Task statement
Beginning with the line below that contains "(-0.60, 0.66, 1.7), (0.90, -0.34, 1.68), (-0.28, 0.87, 1.8)]" and ending with the line that contains "s = Vector(s)", copy every line exactly. Copy nothing else.

Task material

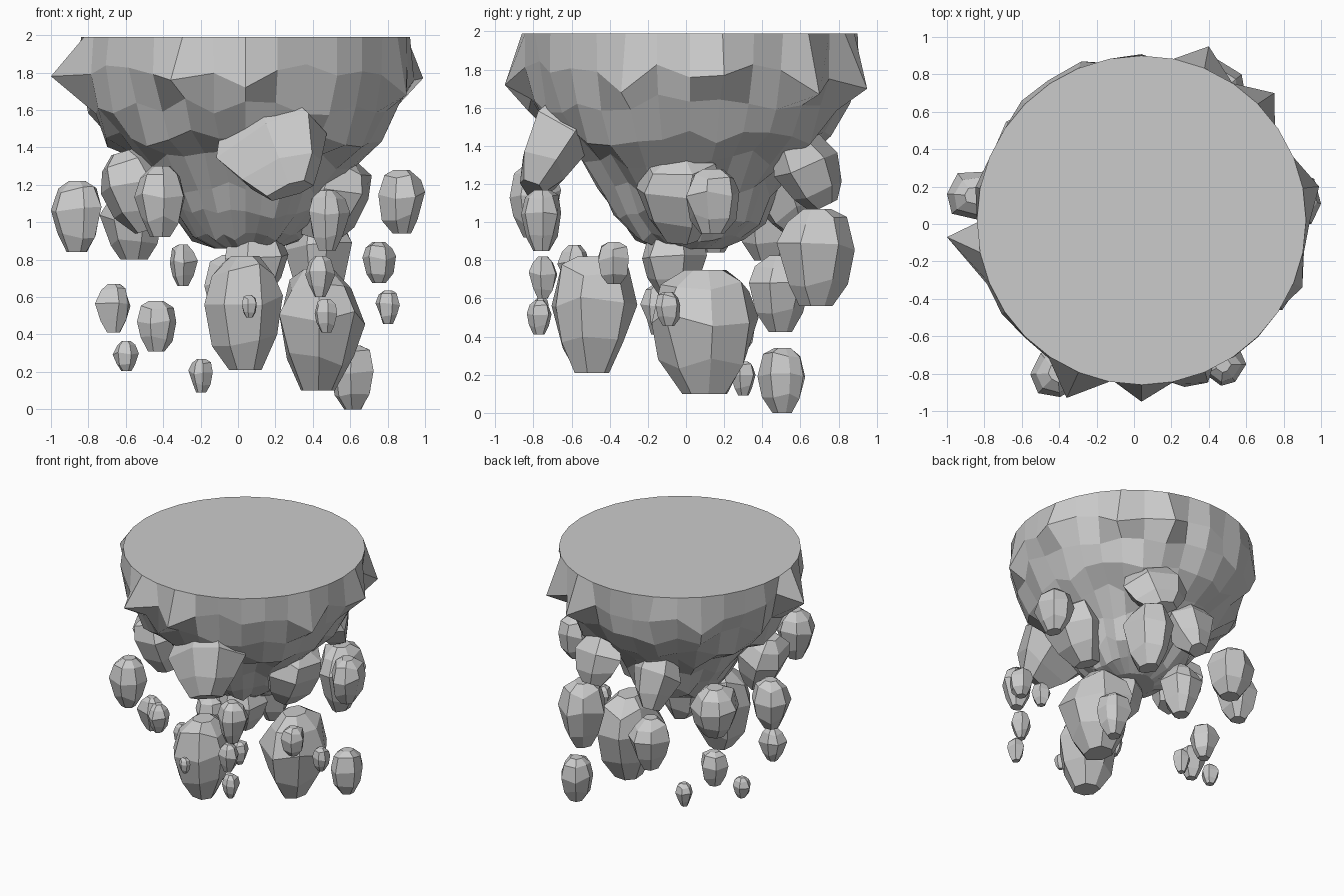
import bpy, bmesh, math, random
from mathutils import Vector, Euler

random.seed(11)


def loft(name, rings):
    """Join equal-length rings of points, bottom to top, and cap both ends."""
    bm = bmesh.new()
    vr = [[bm.verts.new(p) for p in ring] for ring in rings]
    n = len(vr[0])
    for a, b in zip(vr, vr[1:]):
        for i in range(n):
            j = (i + 1) % n
            bm.faces.new((a[i], a[j], b[j], b[i]))
    bm.faces.new(vr[0][::-1])
    bm.faces.new(vr[-1])
    bmesh.ops.recalc_face_normals(bm, faces=bm.faces)
    me = bpy.data.meshes.new(name)
    bm.to_mesh(me)
    bm.free()
    ob = bpy.data.objects.new(name, me)
    bpy.context.collection.objects.link(ob)
    return ob


# Island body: flat round top, steep jagged sides, tapering underside
SEG = 32
profile = [(0.86, 0.17), (0.92, 0.30), (1.03, 0.40), (1.18, 0.47), (1.33, 0.59),
           (1.45, 0.74), (1.62, 0.84), (1.80, 0.88), (1.99, 0.88)]
# outward spikes on the rim: (x, y, z)
spikes = [(-1.0, -0.07, 1.78), (0.04, -0.95, 1.72), (0.40, 0.95, 1.70),
          (0.99, 0.20, 1.77), (0.75, 0.70, 1.67), (-0.36, -0.93, 1.76),
          (-0.60, 0.66, 1.7), (0.90, -0.34, 1.68), (-0.28, 0.87, 1.8)]
rings = []
for k, (z, r) in enumerate(profile):
    top = k == len(profile) - 1
    ring = []
    for i in range(SEG):
        a = 2 * math.pi * i / SEG
        rr, zz = r, z
        if not top:
            rr *= 1 + random.uniform(-0.05, 0.03)
            zz += random.uniform(-0.05, 0.05) * min(1, k / 2)
        ring.append(Vector((0.04 + rr * math.cos(a), 0.02 + rr * math.sin(a), zz)))
    rings.append(ring)
for s in spikes:
    s = Vector(s)
    cand = [(v.xy - s.xy).length for v in rings[-2]]
    rings[-2][cand.index(min(cand))][:] = s
loft("island_body", rings)


def rock(name, c, size, sides=6, rot=(0, 0, 0)):
    """Angular boulder: widest above the middle, tapering downward, exact size."""
    ph = random.uniform(0, 6.28)
    R = Euler(rot).to_matrix()
    shape = [(-1.0, 0.40), (-0.5, 0.76), (0.2, 1.0), (0.75, 0.76), (1.0, 0.35)]
    turn = [random.uniform(-1.2, 1.2) for _ in range(sides)]
    pts = []
    for z, r in shape:
        ring = []
        for i in range(sides):
            a = ph + (2 * math.pi * i + turn[i]) / sides
            q = r * random.uniform(0.9, 1.1)
            dz = random.uniform(-0.12, 0.12) if abs(z) < 0.9 else 0
            ring.append(Vector((q * math.cos(a), q * math.sin(a), z + dz)))
        pts.append(ring)
    flat = [p for ring in pts for p in ring]
    for ax in range(3):
        lo, hi = min(p[ax] for p in flat), max(p[ax] for p in flat)
        for p in flat:
            p[ax] = ((p[ax] - lo) / (hi - lo) - 0.5) * size[ax]
    loft(name, [[R @ p + Vector(c) for p in ring] for ring in pts])


# Large boulders floating below: centre, size
boulders = [
    ((0.03, -0.48, 0.515), (0.42, 0.45, 0.61)),
    ((0.45, 0.10, 0.425), (0.46, 0.56, 0.65)),
    ((0.43, 0.68, 0.815), (0.36, 0.41, 0.51)),
    ((-0.03, 0.49, 0.625), (0.30, 0.32, 0.40)),
    ((-0.57, 0.43, 0.99), (0.34, 0.34, 0.38)),
    ((-0.865, 0.15, 1.03), (0.27, 0.26, 0.38)),
    ((-0.42, -0.79, 1.11), (0.27, 0.27, 0.38)),
    ((0.49, -0.76, 1.01), (0.22, 0.21, 0.32)),
    ((0.875, 0.14, 1.11), (0.25, 0.28, 0.34)),
    ((0.61, 0.50, 0.17), (0.23, 0.25, 0.34)),
]
for c, s in boulders:
    rock("floating_boulder", c, s, 7)

# Small drifting stones
stones = [
    ((-0.29, -0.59, 0.77), (0.15, 0.17, 0.22)),
    ((-0.67, -0.15, 0.54), (0.19, 0.18, 0.26)),
    ((-0.435, 0.27, 0.445), (0.21, 0.19, 0.27)),
    ((-0.60, 0.15, 0.285), (0.14, 0.13, 0.16)),
    ((-0.20, 0.30, 0.18), (0.13, 0.13, 0.18)),
    ((0.06, -0.76, 0.55), (0.08, 0.08, 0.12)),
    ((0.47, -0.77, 0.50), (0.12, 0.13, 0.18)),
    ((0.44, -0.75, 0.71), (0.16, 0.15, 0.22)),
    ((0.755, -0.38, 0.785), (0.18, 0.16, 0.22)),
    ((0.80, -0.095, 0.545), (0.13, 0.13, 0.18)),
]
for c, s in stones:
    rock("drifting_stone", c, s, 6)

# Chunks jutting out of the underside: centre, size, tilt
chunks = [
    ((0.19, -0.68, 1.38), (0.60, 0.34, 0.52), (-0.5, -0.35, 0)),
    ((0.49, -0.03, 1.13), (0.40, 0.46, 0.46), (0, 0.3, 0)),
    ((0.33, 0.65, 1.27), (0.50, 0.30, 0.40), (0.4, 0.2, -0.4)),
    ((-0.54, -0.18, 1.17), (0.38, 0.40, 0.44), (0, -0.3, 0)),
    ((-0.10, 0.50, 1.15), (0.38, 0.32, 0.44), (0.4, 0, 0)),
    ((0.10, -0.06, 0.78), (0.34, 0.34, 0.36), (0, 0, 0)),
]
for c, s, r in chunks:
    rock("embedded_chunk", c, s, 6, r)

Result for this exercise
          (-0.60, 0.66, 1.7), (0.90, -0.34, 1.68), (-0.28, 0.87, 1.8)]
rings = []
for k, (z, r) in enumerate(profile):
    top = k == len(profile) - 1
    ring = []
    for i in range(SEG):
        a = 2 * math.pi * i / SEG
        rr, zz = r, z
        if not top:
            rr *= 1 + random.uniform(-0.05, 0.03)
            zz += random.uniform(-0.05, 0.05) * min(1, k / 2)
        ring.append(Vector((0.04 + rr * math.cos(a), 0.02 + rr * math.sin(a), zz)))
    rings.append(ring)
for s in spikes:
    s = Vector(s)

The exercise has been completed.